TASK BRIEF: Every line of the material needs an exact copy, apart from the images.

GIVEN INFORMATION:
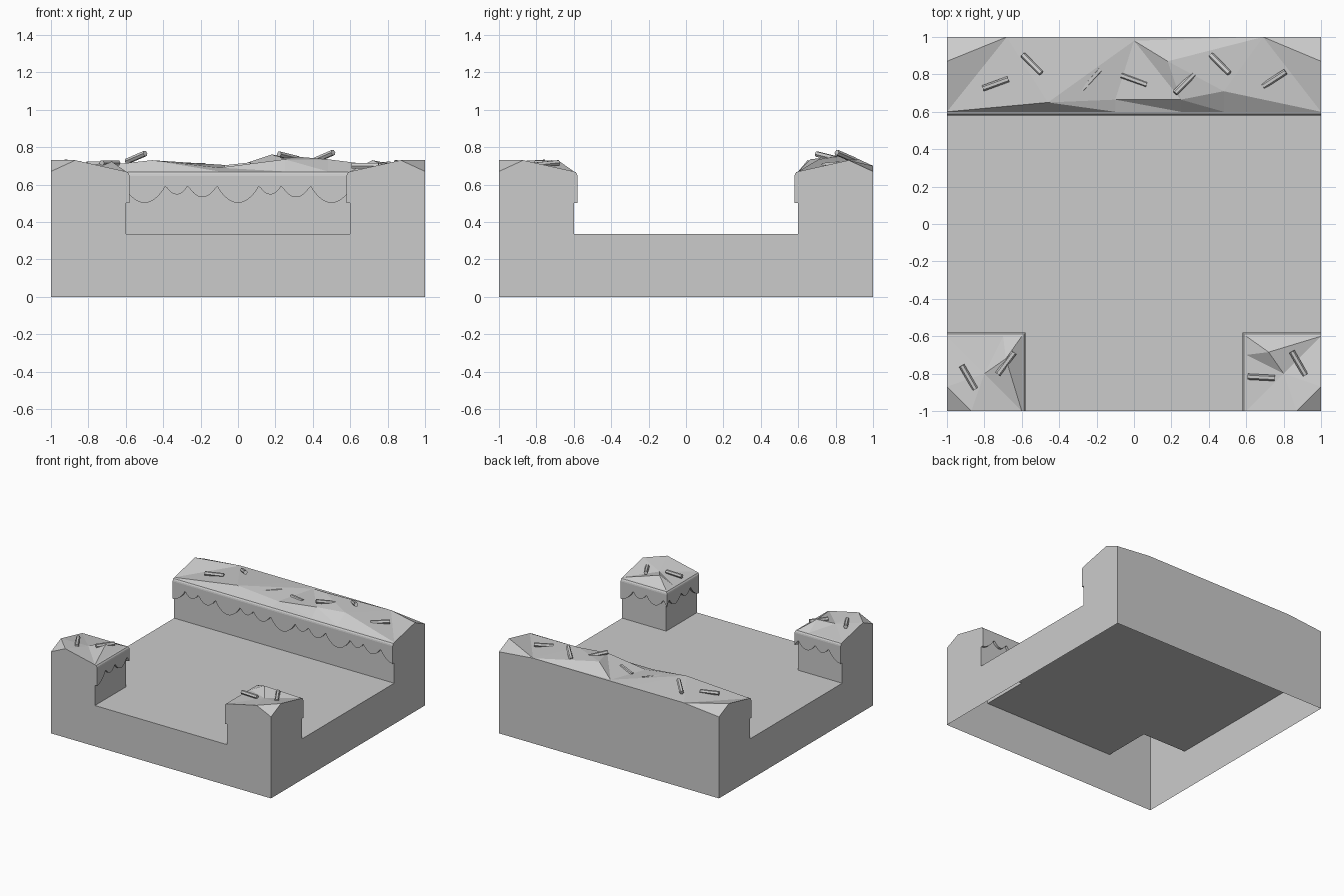
import bpy, math
from mathutils import Vector, Matrix, Euler
from mathutils.geometry import delaunay_2d_cdt

if "Cube" in bpy.data.objects:
    bpy.data.objects.remove(bpy.data.objects["Cube"])

FLOOR, RIM = 0.335, 0.67


def make(name, verts, faces, hint=None):
    """Mesh from faces; each face is turned to look along hint."""
    me = bpy.data.meshes.new(name)
    me.from_pydata(verts, [], faces)
    me.update()
    if hint:
        for p in me.polygons:
            if p.normal.dot(Vector(hint)) < 0:
                p.flip()
    ob = bpy.data.objects.new(name, me)
    bpy.context.collection.objects.link(ob)
    return ob


def drip(s):
    """Height of the scalloped icing edge, repeating every half unit."""
    s = (s + 0.1125) % 0.5 - 0.1125
    for a, b, depth in ((-.1125, .1125, .095), (.1125, .2325, .05), (.2325, .3876, .065)):
        if s <= b:
            t = (2 * s - a - b) / (b - a)
            return 0.597 - depth * max(0, math.cos(math.pi * t / 2)) ** 0.75
    return 0.597


def profile(zd):
    """(outward offset, height) from path up over the icing lip."""
    return [(0, FLOOR), (0, zd), (.02, zd), (.02, .645), (.018, .655), (.011, .666), (0, RIM)]


def skirt(name, path):
    """path: (x, y, out x, out y, pattern coordinate)"""
    verts, faces = [], []
    n = len(profile(0))
    for x, y, ox, oy, s in path:
        verts += [(x + ox * o, y + oy * o, z) for o, z in profile(drip(s))]
    for i in range(len(path) - 1):
        for j in range(n - 1):
            a = i * n + j
            faces.append((a, a + n, a + n + 1, a + 1))
    ob = make(name, verts, faces)
    if ob.data.polygons[0].normal.dot(Vector((path[0][2], path[0][3], 0))) < 0:
        ob.data.flip_normals()
    return ob


def top(name, pts, edges):
    """Faceted icing top through the given points."""
    co, _, tris, orig, _, _ = delaunay_2d_cdt([Vector(p[:2]) for p in pts], edges, [], 0, 1e-5)
    verts = [(c.x, c.y, pts[o[0]][2] if o else 0.70) for c, o in zip(co, orig)]
    return make(name, verts, tris, (0, 0, 1))


def turned(ob, name):
    """Copy for the right corner, a quarter turn round."""
    cp = bpy.data.objects.new(name, ob.data.copy())
    cp.data.transform(Matrix.Rotation(math.pi / 2, 4, 'Z'))
    bpy.context.collection.objects.link(cp)
    return cp


# path surface
make("path_floor",
     [(x, y, FLOOR) for x, y in ((-.6, -1), (.6, -1), (.6, -.6), (1, -.6),
                                 (1, .6), (-1, .6), (-1, -.6), (-.6, -.6))],
     [tuple(range(8))], (0, 0, 1))

# outer sides (the tile is open underneath)
end = profile(0.502)
half = [(-1, 0), (-1, RIM), (-.87, .73)] + [(-.6 + o, z) for o, z in reversed(end)]
outline = half + [(-a, z) for a, z in reversed(half)]
ids = [tuple(range(len(outline)))]
make("front_side", [(a, -1, z) for a, z in outline], ids, (0, -1, 0))
for side, name in ((-1, "left_side"), (1, "right_side")):
    make(name, [(side, a, z) for a, z in outline], ids, (side, 0, 0))
make("back_side", [(x, 1, z) for x, z in ((-1, 0), (1, 0), (1, RIM), (.69, .70),
                                          (-.18, .70), (-.68, .70), (-1, RIM))],
     [tuple(range(7))], (0, 1, 0))

# back wall with dripping icing
N = 200
skirt("back_wall_icing", [(-1 + 2 * i / N, .6, 0, -1, -1 + 2 * i / N) for i in range(N + 1)])
top("back_wall_top", [
    (-1, .6, RIM), (1, .6, RIM), (1, .87, .73), (1, 1, RIM), (.69, 1, .70), (-.18, 1, .70),
    (-.68, 1, .70), (-1, 1, RIM), (-1, .87, .73), (-.46, .65, .73), (0, .98, .70),
    (.18, .87, .76), (.25, .665, .735), (-.1, .665, .69), (.48, .71, .735),
    (-.1, .6, RIM), (.25, .6, RIM), (.48, .6, RIM)],
    [(9, 5), (9, 10), (10, 11), (11, 12), (10, 12), (12, 13), (13, 15), (12, 16),
     (12, 14), (14, 17), (14, 1), (14, 4), (4, 2), (8, 6), (6, 9), (0, 9), (10, 13)])

# front corner blocks
M = 44
leg = [-1 + .4 * i / M for i in range(M)]
corner = ([(-.6, s, 1, 0, s) for s in leg] + [(-.6, -.6, 1, 1, -.58)]
          + [(s, -.6, 0, 1, s) for s in reversed(leg)])
block = skirt("left_corner_icing", corner)
turned(block, "right_corner_icing")
block_top = top("left_corner_top", [
    (-1, -1, RIM), (-.87, -1, .73), (-.6, -1, RIM), (-.6, -.6, RIM), (-.7, -.6, RIM),
    (-.86, -.6, RIM), (-1, -.6, RIM), (-1, -.87, .73), (-.8, -.8, .695), (-.685, -.72, .73)],
    [(1, 7), (8, 4), (8, 9), (8, 5), (9, 4)])
turned(block_top, "right_corner_top")

# sprinkles: x, y, z, heading, tilt (degrees)
sprinkles = [
    (-.74, .75, .708, 20, 0), (-.545, .855, .745, -45, -17), (-.23, .77, .70, 48, 0),
    (0, .77, .697, -20, -6), (.27, .75, .75, 45, 10), (.46, .855, .75, -45, -17),
    (.75, .775, .705, 33, -3), (-.885, -.82, .715, -60, 3), (-.685, -.745, .715, 53, 0),
    (.88, -.745, .71, -60, 5), (.68, -.82, .70, -3, 0)]
for k, (x, y, z, head, tilt) in enumerate(sprinkles):
    bpy.ops.mesh.primitive_cylinder_add(vertices=6, radius=.016, depth=.145)
    ob = bpy.context.object
    ob.name = f"sprinkle_{k + 1}"
    ob.data.transform(Matrix.Rotation(math.pi / 2, 4, 'Y'))
    ob.location = (x, y, z)
    ob.rotation_euler = Euler((0, math.radians(tilt), math.radians(head)))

RESULT OF THE TASK:
import bpy, math
from mathutils import Vector, Matrix, Euler
from mathutils.geometry import delaunay_2d_cdt

if "Cube" in bpy.data.objects:
    bpy.data.objects.remove(bpy.data.objects["Cube"])

FLOOR, RIM = 0.335, 0.67


def make(name, verts, faces, hint=None):
    """Mesh from faces; each face is turned to look along hint."""
    me = bpy.data.meshes.new(name)
    me.from_pydata(verts, [], faces)
    me.update()
    if hint:
        for p in me.polygons:
            if p.normal.dot(Vector(hint)) < 0:
                p.flip()
    ob = bpy.data.objects.new(name, me)
    bpy.context.collection.objects.link(ob)
    return ob


def drip(s):
    """Height of the scalloped icing edge, repeating every half unit."""
    s = (s + 0.1125) % 0.5 - 0.1125
    for a, b, depth in ((-.1125, .1125, .095), (.1125, .2325, .05), (.2325, .3876, .065)):
        if s <= b:
            t = (2 * s - a - b) / (b - a)
            return 0.597 - depth * max(0, math.cos(math.pi * t / 2)) ** 0.75
    return 0.597


def profile(zd):
    """(outward offset, height) from path up over the icing lip."""
    return [(0, FLOOR), (0, zd), (.02, zd), (.02, .645), (.018, .655), (.011, .666), (0, RIM)]


def skirt(name, path):
    """path: (x, y, out x, out y, pattern coordinate)"""
    verts, faces = [], []
    n = len(profile(0))
    for x, y, ox, oy, s in path:
        verts += [(x + ox * o, y + oy * o, z) for o, z in profile(drip(s))]
    for i in range(len(path) - 1):
        for j in range(n - 1):
            a = i * n + j
            faces.append((a, a + n, a + n + 1, a + 1))
    ob = make(name, verts, faces)
    if ob.data.polygons[0].normal.dot(Vector((path[0][2], path[0][3], 0))) < 0:
        ob.data.flip_normals()
    return ob


def top(name, pts, edges):
    """Faceted icing top through the given points."""
    co, _, tris, orig, _, _ = delaunay_2d_cdt([Vector(p[:2]) for p in pts], edges, [], 0, 1e-5)
    verts = [(c.x, c.y, pts[o[0]][2] if o else 0.70) for c, o in zip(co, orig)]
    return make(name, verts, tris, (0, 0, 1))


def turned(ob, name):
    """Copy for the right corner, a quarter turn round."""
    cp = bpy.data.objects.new(name, ob.data.copy())
    cp.data.transform(Matrix.Rotation(math.pi / 2, 4, 'Z'))
    bpy.context.collection.objects.link(cp)
    return cp


# path surface
make("path_floor",
     [(x, y, FLOOR) for x, y in ((-.6, -1), (.6, -1), (.6, -.6), (1, -.6),
                                 (1, .6), (-1, .6), (-1, -.6), (-.6, -.6))],
     [tuple(range(8))], (0, 0, 1))

# outer sides (the tile is open underneath)
end = profile(0.502)
half = [(-1, 0), (-1, RIM), (-.87, .73)] + [(-.6 + o, z) for o, z in reversed(end)]
outline = half + [(-a, z) for a, z in reversed(half)]
ids = [tuple(range(len(outline)))]
make("front_side", [(a, -1, z) for a, z in outline], ids, (0, -1, 0))
for side, name in ((-1, "left_side"), (1, "right_side")):
    make(name, [(side, a, z) for a, z in outline], ids, (side, 0, 0))
make("back_side", [(x, 1, z) for x, z in ((-1, 0), (1, 0), (1, RIM), (.69, .70),
                                          (-.18, .70), (-.68, .70), (-1, RIM))],
     [tuple(range(7))], (0, 1, 0))

# back wall with dripping icing
N = 200
skirt("back_wall_icing", [(-1 + 2 * i / N, .6, 0, -1, -1 + 2 * i / N) for i in range(N + 1)])
top("back_wall_top", [
    (-1, .6, RIM), (1, .6, RIM), (1, .87, .73), (1, 1, RIM), (.69, 1, .70), (-.18, 1, .70),
    (-.68, 1, .70), (-1, 1, RIM), (-1, .87, .73), (-.46, .65, .73), (0, .98, .70),
    (.18, .87, .76), (.25, .665, .735), (-.1, .665, .69), (.48, .71, .735),
    (-.1, .6, RIM), (.25, .6, RIM), (.48, .6, RIM)],
    [(9, 5), (9, 10), (10, 11), (11, 12), (10, 12), (12, 13), (13, 15), (12, 16),
     (12, 14), (14, 17), (14, 1), (14, 4), (4, 2), (8, 6), (6, 9), (0, 9), (10, 13)])

# front corner blocks
M = 44
leg = [-1 + .4 * i / M for i in range(M)]
corner = ([(-.6, s, 1, 0, s) for s in leg] + [(-.6, -.6, 1, 1, -.58)]
          + [(s, -.6, 0, 1, s) for s in reversed(leg)])
block = skirt("left_corner_icing", corner)
turned(block, "right_corner_icing")
block_top = top("left_corner_top", [
    (-1, -1, RIM), (-.87, -1, .73), (-.6, -1, RIM), (-.6, -.6, RIM), (-.7, -.6, RIM),
    (-.86, -.6, RIM), (-1, -.6, RIM), (-1, -.87, .73), (-.8, -.8, .695), (-.685, -.72, .73)],
    [(1, 7), (8, 4), (8, 9), (8, 5), (9, 4)])
turned(block_top, "right_corner_top")

# sprinkles: x, y, z, heading, tilt (degrees)
sprinkles = [
    (-.74, .75, .708, 20, 0), (-.545, .855, .745, -45, -17), (-.23, .77, .70, 48, 0),
    (0, .77, .697, -20, -6), (.27, .75, .75, 45, 10), (.46, .855, .75, -45, -17),
    (.75, .775, .705, 33, -3), (-.885, -.82, .715, -60, 3), (-.685, -.745, .715, 53, 0),
    (.88, -.745, .71, -60, 5), (.68, -.82, .70, -3, 0)]
for k, (x, y, z, head, tilt) in enumerate(sprinkles):
    bpy.ops.mesh.primitive_cylinder_add(vertices=6, radius=.016, depth=.145)
    ob = bpy.context.object
    ob.name = f"sprinkle_{k + 1}"
    ob.data.transform(Matrix.Rotation(math.pi / 2, 4, 'Y'))
    ob.location = (x, y, z)
    ob.rotation_euler = Euler((0, math.radians(tilt), math.radians(head)))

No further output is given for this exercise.